You’ve probably heard of the KISS (keep it simple, stupid) principle. Simplicity is tough, and no one likes to be called stupid, so this rule gets broken… a lot. It makes so much sense—and I don’t think I’ve ever heard someone openly disagree—but those are words, and words are easy. When it comes down to it, simple is difficult, so it’s usually avoided.
Simple is even harder in a group.
If there are five people in a group, and each person gets at least a little of what they want, then it’s easier for everyone to agree. However, simple dictates that everyone supports a single, focused idea—all or nothing. Each addition and request pushes simple further away.
Simple needs very little introduction.
If you have to spend a lot of time explaining an idea, it’s not simple. Simple moves quickly, is understood easily, and doesn’t carry a lot of baggage.
Simple looks easy.
If you’ve seen an great ad, or read a brilliant quote, or experienced a wonderful piece of art… most of the time, it’s simple.
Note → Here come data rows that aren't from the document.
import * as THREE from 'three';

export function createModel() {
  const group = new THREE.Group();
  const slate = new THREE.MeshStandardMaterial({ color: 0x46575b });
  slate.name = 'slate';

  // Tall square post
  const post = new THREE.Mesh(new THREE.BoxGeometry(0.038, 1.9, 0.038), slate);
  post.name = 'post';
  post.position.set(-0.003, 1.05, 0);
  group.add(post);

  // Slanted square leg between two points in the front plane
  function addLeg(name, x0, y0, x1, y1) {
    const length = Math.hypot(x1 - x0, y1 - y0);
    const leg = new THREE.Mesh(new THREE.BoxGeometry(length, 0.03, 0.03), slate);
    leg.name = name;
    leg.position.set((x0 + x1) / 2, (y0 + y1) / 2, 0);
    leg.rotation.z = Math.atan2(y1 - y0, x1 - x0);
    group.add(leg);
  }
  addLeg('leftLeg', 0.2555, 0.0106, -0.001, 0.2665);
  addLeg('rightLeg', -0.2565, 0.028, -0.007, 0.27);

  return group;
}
It’s simple in the way that leaves a lot of people saying, “Hey, that makes sense. I could’ve done that.” But copying is easy. Simple never is.
Look at any good commercial you’ve seen, or even a cool magic trick, in terms of simplicity. Ever had the magician explain to you their trick? Ever seen a great commercial that asked you to go to their web site for further explanation? The beauty of simplicity gets bogged down when there’s too much information. Simple stays focused, and doesn’t get distracted.
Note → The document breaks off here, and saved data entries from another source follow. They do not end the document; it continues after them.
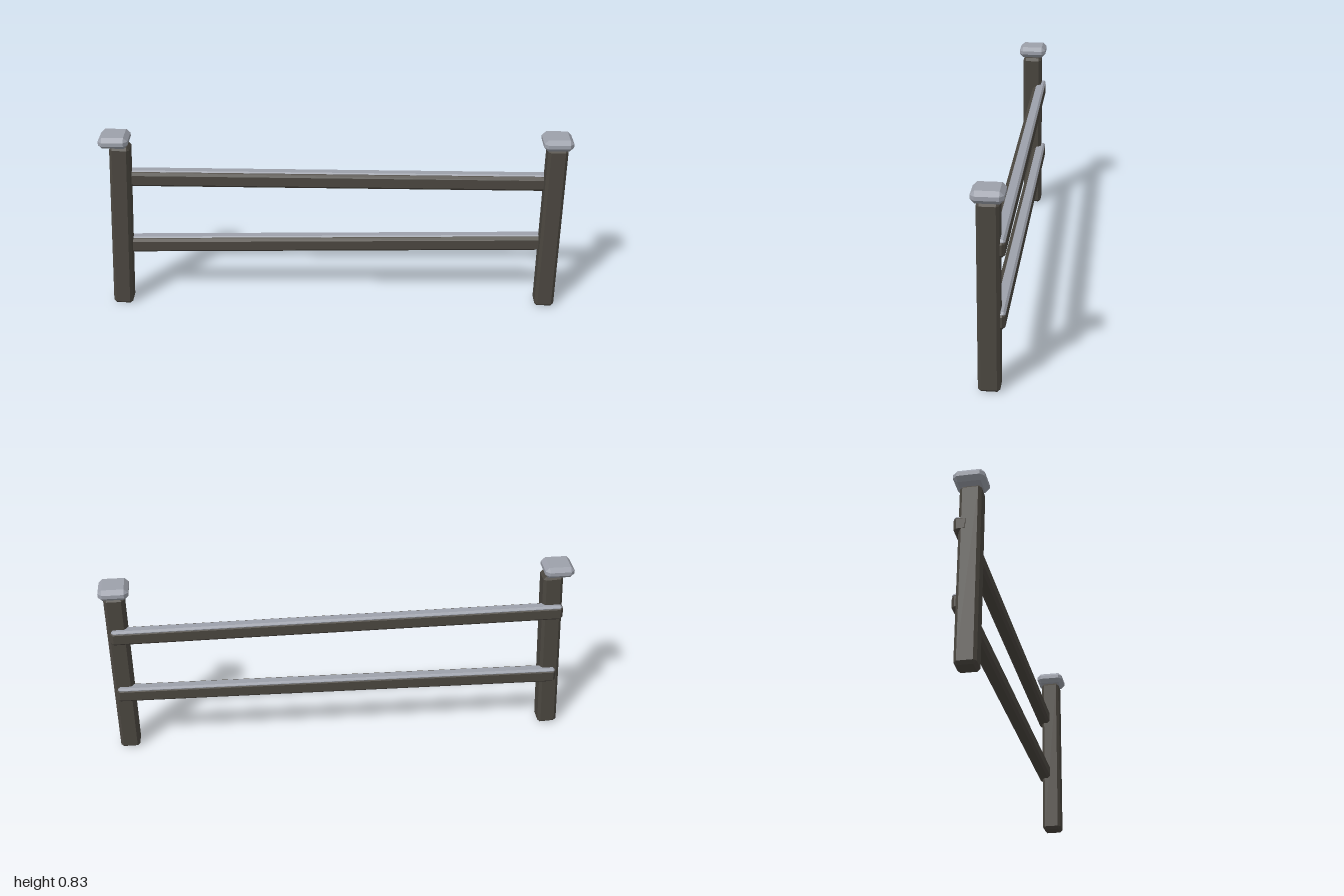
import * as THREE from 'three';
import { ConvexGeometry } from 'three/addons/geometries/ConvexGeometry.js';

// Box with all edges and corners cut at 45 degrees
function chamferedBox(w, h, d, c) {
  const points = [];
  for (const sx of [-1, 1]) for (const sy of [-1, 1]) for (const sz of [-1, 1]) {
    const x = w / 2, y = h / 2, z = d / 2;
    points.push(
      new THREE.Vector3(sx * x, sy * (y - c), sz * (z - c)),
      new THREE.Vector3(sx * (x - c), sy * y, sz * (z - c)),
      new THREE.Vector3(sx * (x - c), sy * (y - c), sz * z)
    );
  }
  return new ConvexGeometry(points);
}

export function createModel() {
  const wood = new THREE.MeshStandardMaterial({ color: 0x4b4740 });
  wood.name = 'darkWood';
  const stone = new THREE.MeshStandardMaterial({ color: 0x9da1ab });
  stone.name = 'paleGrey';

  const model = new THREE.Group();
  model.name = 'fence';

  function add(parent, name, geometry, material, x, y, z, tilt = 0) {
    const mesh = new THREE.Mesh(geometry, material);
    mesh.name = name;
    mesh.position.set(x, y, z);
    mesh.rotation.z = tilt;
    parent.add(mesh);
  }

  // Posts: the right one leans inward, both carry a level cap
  const postGeometry = chamferedBox(0.085, 0.778, 0.086, 0.012);
  const capGeometry = chamferedBox(0.125, 0.05, 0.125, 0.017);
  for (const [side, x, lean] of [['right', -0.935, -0.055], ['left', 0.937, -0.003]]) {
    add(model, side + 'Post', postGeometry, wood, x, 0.391, 0, lean);
    add(model, side + 'Cap', capGeometry, stone, Math.sign(x) * 0.9365, 0.805, 0);
  }

  // Rails: slightly sloped beams behind the posts, each with a pale top strip
  const length = 1.935;
  const beamGeometry = chamferedBox(length, 0.066, 0.058, 0.012);
  const stripGeometry = chamferedBox(length - 0.012, 0.018, 0.045, 0.008);
  for (const [name, yRight, yLeft] of [['upperRail', 0.605, 0.592], ['lowerRail', 0.274, 0.298]]) {
    const rail = new THREE.Group();
    rail.name = name;
    rail.position.set(0, (yRight + yLeft) / 2, -0.033);
    rail.rotation.z = Math.atan2(yLeft - yRight, length);
    add(rail, name + 'Beam', beamGeometry, wood, 0, 0, 0);
    add(rail, name + 'TopStrip', stripGeometry, stone, 0, 0.029, -0.0065);
    model.add(rail);
  }
  return model;
}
These thoughts were driven by a web video I’ve seen going around these last few months.Take a look and tell me: Simple?
As my 14-year-old daughter said while watching: “Random grapefruit.”